The mounting competition puts pressure on Apple to step up its pace of product releases. Since the iPhone’s initial debut about six years ago, the company has held one big phone unveiling each year, with the new product hitting the market in summer or early fall.
“There’s been a drumbeat of rumors about Apple working on more than one version of the iPhone,” said Jan Dawson, chief telecommunications analyst at the New York office of London- based consulting firm Ovum. “The thinking is, if Apple does several devices it would help dampen the singular effect of having only one phone a year.”
Steve Dowling, a spokesman for Cupertino, California-based Apple, didn’t immediately respond to messages seeking comment.
Samsung, meanwhile, faces its own challenges. The company will be selling the S4 into a $358 billion global market that is approaching saturation. Growth is projected to slow to 9.8 percent in 2017 from 27 percent this year, according to data compiled by Bloomberg Industries.
In addition to contending with the iPhone, Suwon-based Samsung has to fend off Chinese rivals offering handsets for $100. The current Galaxy S3 sells for about $200 in the U.S. with a two-year contract.
The crowded market has prompted Samsung to add more gee- whiz features, rather than just improving basic specifications. With last year’s S3, for instance, it added a function that lets users exchange information by bumping their phones together.
This year, speculation has centered on eye-scroll technology, which would track eye movements to let users scroll through articles based on where they’re looking on the screen. The New York Times reported earlier this month that the Galaxy S4 will include such a feature, citing a Samsung employee.
People familiar with the device disputed that idea this week, saying that eye scrolling won’t be in the Galaxy S4, though it may appear in future versions of the phone.
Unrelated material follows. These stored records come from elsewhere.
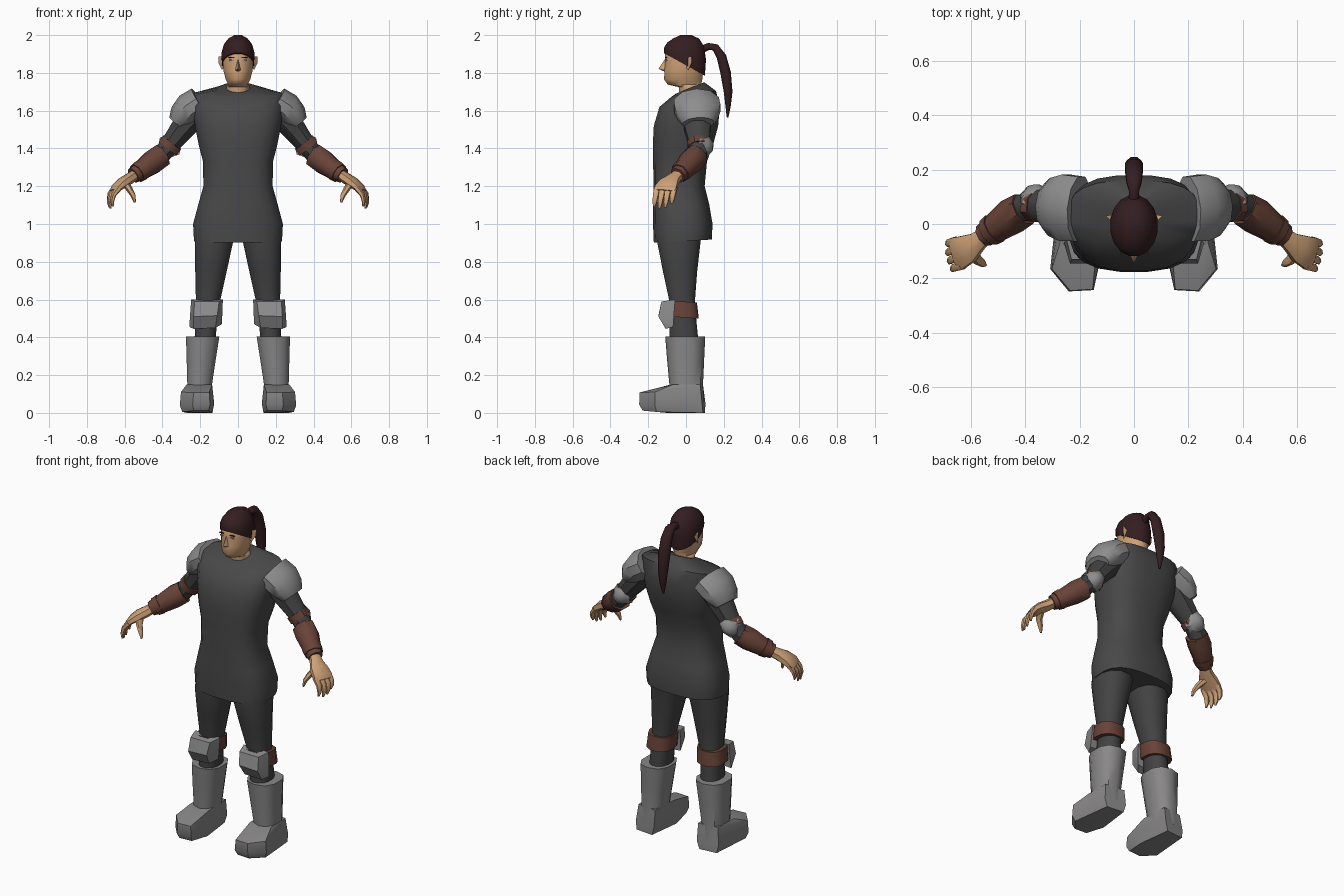
import bpy, bmesh, math
from mathutils import Vector as V


def material(name, rgb):
    m = bpy.data.materials.new(name)
    m.diffuse_color = (*rgb, 1)
    return m


TUNIC = material("charcoal cloth", (0.066, 0.066, 0.067))
TROUSERS = material("dark grey cloth", (0.056, 0.056, 0.057))
BOOT = material("boot grey", (0.25, 0.243, 0.243))
STEEL = material("armour grey", (0.27, 0.27, 0.275))
LEATHER = material("brown leather", (0.14, 0.056, 0.038))
SKIN = material("skin", (0.62, 0.36, 0.185))
HAIR = material("dark brown hair", (0.035, 0.013, 0.015))
EYE = material("eye grey", (0.3, 0.3, 0.32))


def finish(name, bm, mat, mirror, angle):
    bmesh.ops.recalc_face_normals(bm, faces=bm.faces)
    me = bpy.data.meshes.new(name)
    bm.to_mesh(me)
    bm.free()
    me.materials.append(mat)
    ob = bpy.data.objects.new(name, me)
    bpy.context.collection.objects.link(ob)
    bpy.ops.object.select_all(action='DESELECT')
    ob.select_set(True)
    bpy.context.view_layer.objects.active = ob
    bpy.ops.object.shade_smooth_by_angle(angle=math.radians(angle))
    if mirror:
        ob.modifiers.new("Mirror", 'MIRROR')
    return ob


def loft(name, rings, mat, mirror=False, angle=45):
    """Skin a list of point rings and cap both ends."""
    bm = bmesh.new()
    vs = [[bm.verts.new(p) for p in r] for r in rings]
    n = len(vs[0])
    for a, b in zip(vs, vs[1:]):
        for i in range(n):
            j = (i + 1) % n
            bm.faces.new((a[i], a[j], b[j], b[i]))
    bm.faces.new(vs[0])
    bm.faces.new(vs[-1])
    return finish(name, bm, mat, mirror, angle)


def oval(c, u, v, n, p=2.0):
    """Superellipse ring around c spanned by half axes u and v."""
    pts = []
    for i in range(n):
        a = 2 * math.pi * (i + 0.5) / n
        co, si = math.cos(a), math.sin(a)
        pts.append(c + u * math.copysign(abs(co) ** (2 / p), co)
                   + v * math.copysign(abs(si) ** (2 / p), si))
    return pts


def stack(name, rows, mat, n=16, p=2.0, **kw):
    """Loft of level rings: (z, centre x, half width, front y, back y, tilt)."""
    rings = []
    for z, cx, hx, y0, y1, tilt in rows:
        h = (y1 - y0) / 2
        rings.append(oval(V((cx, (y0 + y1) / 2, z)), V((hx, 0, 0)),
                          V((0, h, tilt * h)), n, p))
    return loft(name, rings, mat, **kw)


def tube(name, path, mat, side=(0, 1, 0), n=8, mirror=True, p=2.0, **kw):
    """Loft along a path of (point, half size along side, half size across)."""
    pts = [V(q[0]) for q in path]
    rings = []
    for i, (_, a, b) in enumerate(path):
        t = (pts[min(i + 1, len(pts) - 1)] - pts[max(i - 1, 0)]).normalized()
        u = V(side)
        u = (u - t * u.dot(t)).normalized()
        rings.append(oval(pts[i], u * a, t.cross(u) * b, n, p))
    return loft(name, rings, mat, mirror=mirror, **kw)


def hull(name, pts, mat, mirror=True, angle=40):
    bm = bmesh.new()
    for q in pts:
        bm.verts.new(q)
    res = bmesh.ops.convex_hull(bm, input=bm.verts)
    bmesh.ops.delete(bm, geom=[g for g in res["geom_interior"]
                               if isinstance(g, bmesh.types.BMVert)], context='VERTS')
    return finish(name, bm, mat, mirror, angle)


def box(x0, x1, y0, y1, z0, z1):
    return [(x, y, z) for x in (x0, x1) for y in (y0, y1) for z in (z0, z1)]


# Tunic with flared hem, waist and sloping shoulders
stack("tunic", [
    (0.91, 0, 0.235, -0.172, 0.138, 0.05),
    (1.00, 0, 0.24, -0.176, 0.142, 0),
    (1.10, 0, 0.213, -0.176, 0.125, 0),
    (1.20, 0, 0.185, -0.174, 0.10, 0),
    (1.33, 0, 0.187, -0.175, 0.112, 0),
    (1.42, 0, 0.21, -0.177, 0.145, 0),
    (1.52, 0, 0.23, -0.172, 0.172, 0),
    (1.62, 0, 0.242, -0.142, 0.18, 0),
    (1.69, 0, 0.24, -0.075, 0.16, 0.12),
    (1.72, 0, 0.08, -0.055, 0.098, 0.4)], TUNIC, n=20, p=2.7)

# Neck, jaw and skull
stack("head", [
    (1.66, 0, 0.064, -0.03, 0.085, 0.3),
    (1.725, 0, 0.062, -0.04, 0.082, 0),
    (1.738, 0, 0.052, -0.098, 0.082, 0),
    (1.765, 0, 0.066, -0.118, 0.088, 0),
    (1.81, 0, 0.078, -0.116, 0.094, 0),
    (1.86, 0, 0.082, -0.112, 0.098, 0),
    (1.91, 0, 0.08, -0.112, 0.096, 0),
    (1.95, 0, 0.06, -0.08, 0.075, 0)], SKIN, n=16)
hull("nose", [(0, -0.112, 1.872), (0, -0.146, 1.822), (0.017, -0.108, 1.812),
              (-0.017, -0.108, 1.812), (0, -0.112, 1.806)], SKIN, mirror=False)
hull("ear", [(0.075, 0.0, 1.885), (0.104, 0.03, 1.888), (0.102, 0.028, 1.85),
             (0.085, 0.012, 1.815), (0.075, 0.0, 1.83), (0.078, 0.035, 1.86)], SKIN)
hull("eye", box(0.022, 0.045, -0.11, -0.101, 1.864, 1.871), EYE)
hull("eyebrow", box(0.018, 0.05, -0.11, -0.101, 1.88, 1.884), HAIR)

# Hair cap and ponytail
stack("hair", [
    (1.845, 0, 0.086, -0.119, 0.102, -0.55),
    (1.90, 0, 0.089, -0.12, 0.108, -0.28),
    (1.95, 0, 0.076, -0.102, 0.098, -0.1),
    (1.982, 0, 0.052, -0.07, 0.07, 0),
    (2.0, 0, 0.02, -0.03, 0.03, 0)], HAIR, n=16)
tube("ponytail", [
    ((0, 0.085, 1.925), 0.022, 0.022), ((0, 0.12, 1.94), 0.02, 0.02),
    ((0, 0.155, 1.935), 0.03, 0.022), ((0, 0.188, 1.885), 0.034, 0.028),
    ((0, 0.21, 1.80), 0.036, 0.03), ((0, 0.223, 1.70), 0.03, 0.025),
    ((0, 0.223, 1.63), 0.02, 0.016), ((0, 0.22, 1.565), 0.006, 0.005)],
    HAIR, side=(1, 0, 0), mirror=False, angle=60)

# Sleeves, shoulder plates and elbow guards
tube("sleeve", [
    ((0.21, 0.055, 1.60), 0.085, 0.08), ((0.29, 0.06, 1.51), 0.075, 0.07),
    ((0.36, 0.07, 1.42), 0.058, 0.055), ((0.42, 0.055, 1.35), 0.052, 0.052)],
    TROUSERS)
tube("shoulder_plate", [
    ((0.20, 0.055, 1.645), 0.125, 0.085), ((0.255, 0.06, 1.61), 0.128, 0.088),
    ((0.295, 0.063, 1.568), 0.112, 0.076), ((0.322, 0.066, 1.533), 0.085, 0.052)],
    STEEL, n=10)
tube("elbow_strap", [
    ((0.348, 0.067, 1.432), 0.064, 0.064), ((0.372, 0.07, 1.402), 0.064, 0.064)],
    LEATHER)
tube("elbow_guard", [
    ((0.362, 0.075, 1.413), 0.07, 0.068), ((0.367, 0.118, 1.408), 0.06, 0.05),
    ((0.37, 0.142, 1.405), 0.025, 0.02)], STEEL, side=(0.65, 0, -0.75), n=6)

# Leather bracer with raised cuff near the wrist
tube("bracer", [
    ((0.405, 0.055, 1.362), 0.064, 0.066), ((0.45, 0.028, 1.33), 0.068, 0.068),
    ((0.51, -0.015, 1.285), 0.055, 0.055), ((0.555, -0.045, 1.257), 0.043, 0.043)],
    LEATHER)
tube("bracer_cuff", [
    ((0.512, -0.016, 1.285), 0.059, 0.059), ((0.535, -0.032, 1.269), 0.054, 0.054)],
    LEATHER)

# Hand with curled fingers
SIDE = V((0.25, 0.97, 0))
tube("palm", [
    ((0.54, -0.035, 1.265), 0.03, 0.028), ((0.575, -0.065, 1.24), 0.037, 0.03),
    ((0.61, -0.09, 1.218), 0.055, 0.029), ((0.645, -0.107, 1.19), 0.064, 0.022),
    ((0.66, -0.113, 1.172), 0.058, 0.015)], SKIN, side=SIDE, p=2.5)
for i, reach in enumerate((0.95, 1.05, 1.0, 0.8)):
    o = SIDE * (1.5 - i) * -0.031
    k = V((0.642, -0.107, 1.19)) + o
    tube("finger_%d" % (i + 1), [
        (k, 0.018, 0.017), (k + V((0.03, -0.008, -0.038)) * reach, 0.016, 0.014),
        (k + V((0.038, -0.014, -0.075)) * reach, 0.013, 0.011),
        (k + V((0.034, -0.018, -0.102)) * reach, 0.006, 0.005)],
        SKIN, side=SIDE, n=6, angle=60)
tube("thumb", [
    ((0.595, -0.10, 1.212), 0.026, 0.02), ((0.575, -0.132, 1.185), 0.02, 0.017),
    ((0.555, -0.145, 1.15), 0.015, 0.013), ((0.546, -0.15, 1.115), 0.006, 0.006)],
    SKIN, n=6, angle=60)

# Trouser legs
stack("trouser_leg", [
    (0.98, 0.118, 0.105, -0.15, 0.09, 0),
    (0.90, 0.128, 0.104, -0.155, 0.08, 0),
    (0.75, 0.143, 0.086, -0.125, 0.062, 0),
    (0.60, 0.158, 0.067, -0.092, 0.05, 0),
    (0.50, 0.168, 0.058, -0.088, 0.056, 0),
    (0.36, 0.175, 0.058, -0.092, 0.07, 0)], TROUSERS, n=12, p=2.3, mirror=True)

# Knee strap and knee guard
stack("knee_strap", [
    (0.505, 0.172, 0.08, -0.1, 0.07, -0.08),
    (0.59, 0.165, 0.08, -0.1, 0.06, -0.08)], LEATHER, n=12, p=2.6, mirror=True)
hull("knee_guard", [
    (0.08, -0.058, 0.6), (0.248, -0.058, 0.6), (0.085, -0.068, 0.47),
    (0.258, -0.068, 0.455), (0.10, -0.13, 0.59), (0.23, -0.13, 0.59),
    (0.11, -0.146, 0.515), (0.235, -0.146, 0.51), (0.12, -0.108, 0.45),
    (0.235, -0.108, 0.445)], STEEL, angle=25)

# Boots: tapered shaft and broad foot turned slightly outward
stack("boot_shaft", [
    (0.06, 0.205, 0.066, -0.085, 0.096, 0),
    (0.15, 0.203, 0.068, -0.088, 0.09, 0),
    (0.28, 0.195, 0.08, -0.1, 0.096, 0),
    (0.405, 0.187, 0.092, -0.11, 0.102, 0)], BOOT, n=10, p=2.5, mirror=True)
hull("boot_foot", [
    (0.155, -0.225, 0.012), (0.235, -0.23, 0.012), (0.295, -0.155, 0.005),
    (0.27, 0.09, 0.0), (0.16, 0.1, 0.0), (0.135, -0.1, 0.0),
    (0.148, -0.243, 0.045), (0.24, -0.248, 0.045), (0.308, -0.165, 0.04),
    (0.126, -0.14, 0.05), (0.28, 0.085, 0.05), (0.145, 0.103, 0.05),
    (0.152, -0.24, 0.108), (0.235, -0.245, 0.108), (0.302, -0.165, 0.11),
    (0.137, -0.08, 0.15), (0.272, -0.07, 0.15), (0.268, 0.075, 0.15),
    (0.145, 0.09, 0.15)], BOOT)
There will be more simplified uses of eye-tracking technology, such as the ability to pause videos when the user’s eyes move away from the screen, the people said.
Copyright 2014 Bloomberg. All rights reserved. This material may not be published, broadcast, rewritten, or redistributed.